There are eight elementary knots which form the basis of nearly all the interlaced patterns in Celtic decorative art. Two of the elementary knots are derived from a three-cord plait, and the remaining six from a four-cord plait. Before the Christian influence on the Celts (about 450 A.D.), the only known Celtic artwork consisted of geometrical patterns such as spirals, key patterns, and step patterns. It has been suggested that the Celts' religion prevented them from depicting the works of the creator, namely animals, plants, and humans. That is why their artwork is restricted to geometrical patterns.

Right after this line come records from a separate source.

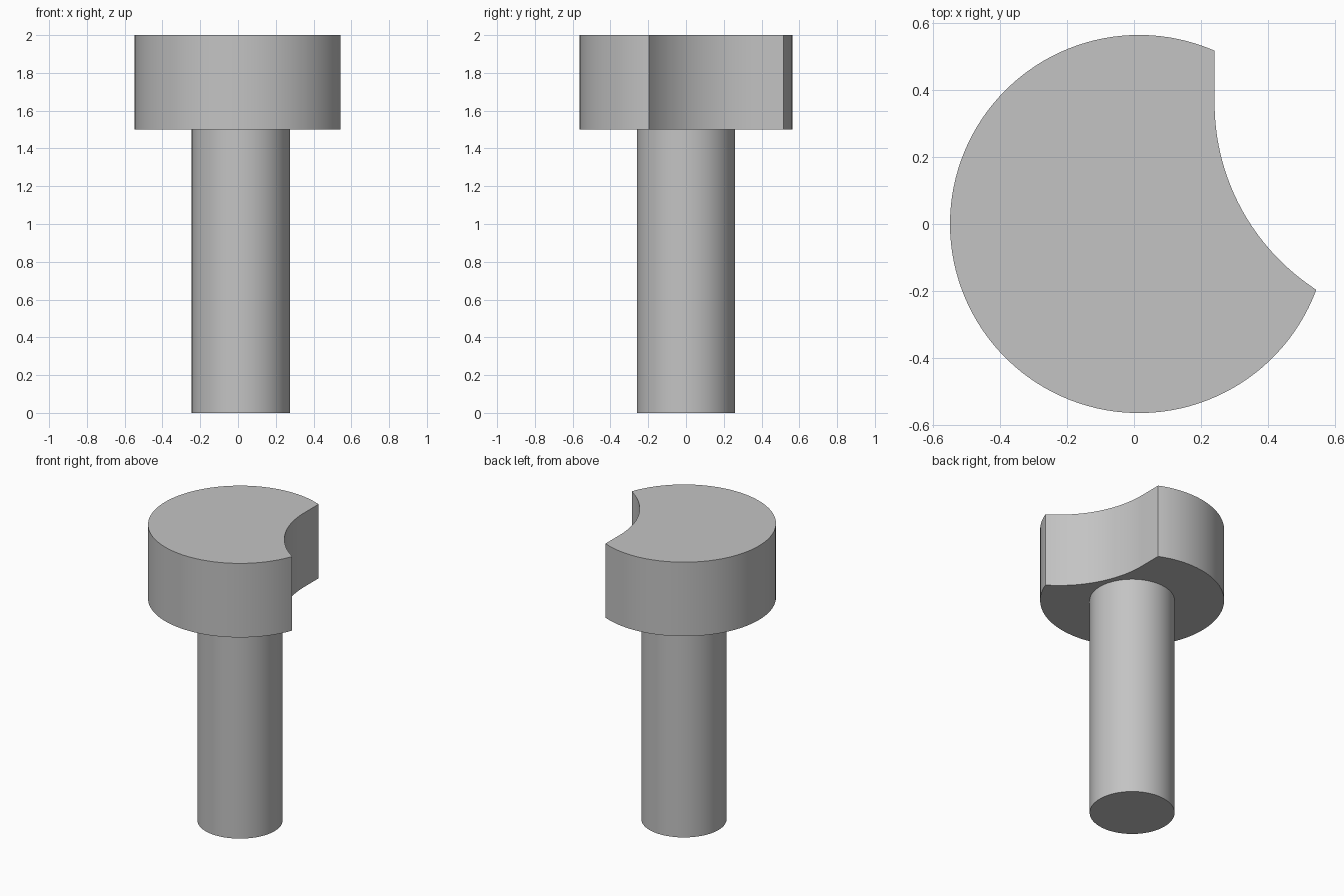
import bpy
import bmesh
from math import radians, cos, sin

cube = bpy.data.objects.get("Cube")
if cube:
    bpy.data.objects.remove(cube, do_unlink=True)

AXIS_X = 0.015

grey = bpy.data.materials.new("plain grey")
GREY = (0.55, 0.55, 0.55, 1)
grey.diffuse_color = GREY
grey.use_nodes = True
grey.node_tree.nodes["Principled BSDF"].inputs["Base Color"].default_value = GREY


def arc(cx, cy, r, start, end, steps):
    """Points along an arc, angles in degrees."""
    angles = [radians(start + (end - start) * i / steps) for i in range(steps + 1)]
    return [(cx + r * cos(a), cy + r * sin(a)) for a in angles]


def extrude_profile(name, outline, bottom, top):
    """Solid prism from a counter-clockwise outline."""
    bm = bmesh.new()
    face = bm.faces.new([bm.verts.new((x, y, bottom)) for x, y in outline])
    result = bmesh.ops.extrude_face_region(bm, geom=[face], use_keep_orig=True)
    raised = [g for g in result["geom"] if isinstance(g, bmesh.types.BMVert)]
    bmesh.ops.translate(bm, verts=raised, vec=(0, 0, top - bottom))
    bmesh.ops.recalc_face_normals(bm, faces=bm.faces)
    mesh = bpy.data.meshes.new(name)
    bm.to_mesh(mesh)
    bm.free()
    mesh.materials.append(grey)
    obj = bpy.data.objects.new(name, mesh)
    bpy.context.collection.objects.link(obj)
    bpy.ops.object.select_all(action="DESELECT")
    obj.select_set(True)
    bpy.context.view_layer.objects.active = obj
    bpy.ops.object.shade_smooth_by_angle(angle=radians(15))
    return obj


# Round shaft
extrude_profile("shaft", arc(AXIS_X, 0, 0.26, 0, 360, 96)[:-1], 0, 1.5)

# Round head with a hollow notch that ends in a short straight flank
rim = arc(AXIS_X, 0, 0.563, 66.4, 339.6, 96)
notch = arc(0.901, 0.36, 0.661, 237.2, 180, 32)
extrude_profile("notched_head", rim + notch[1:], 1.5, 2)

Celtic knots were used to decorate Bible manuscripts, monuments (notably Celtic crosses and cross slabs) and jewelry. The Book of Kells, a fantastic collection of paintings penned circa 800 A.D. that illuminate the four Gospels in Latin, is the best known source of Celtic knots.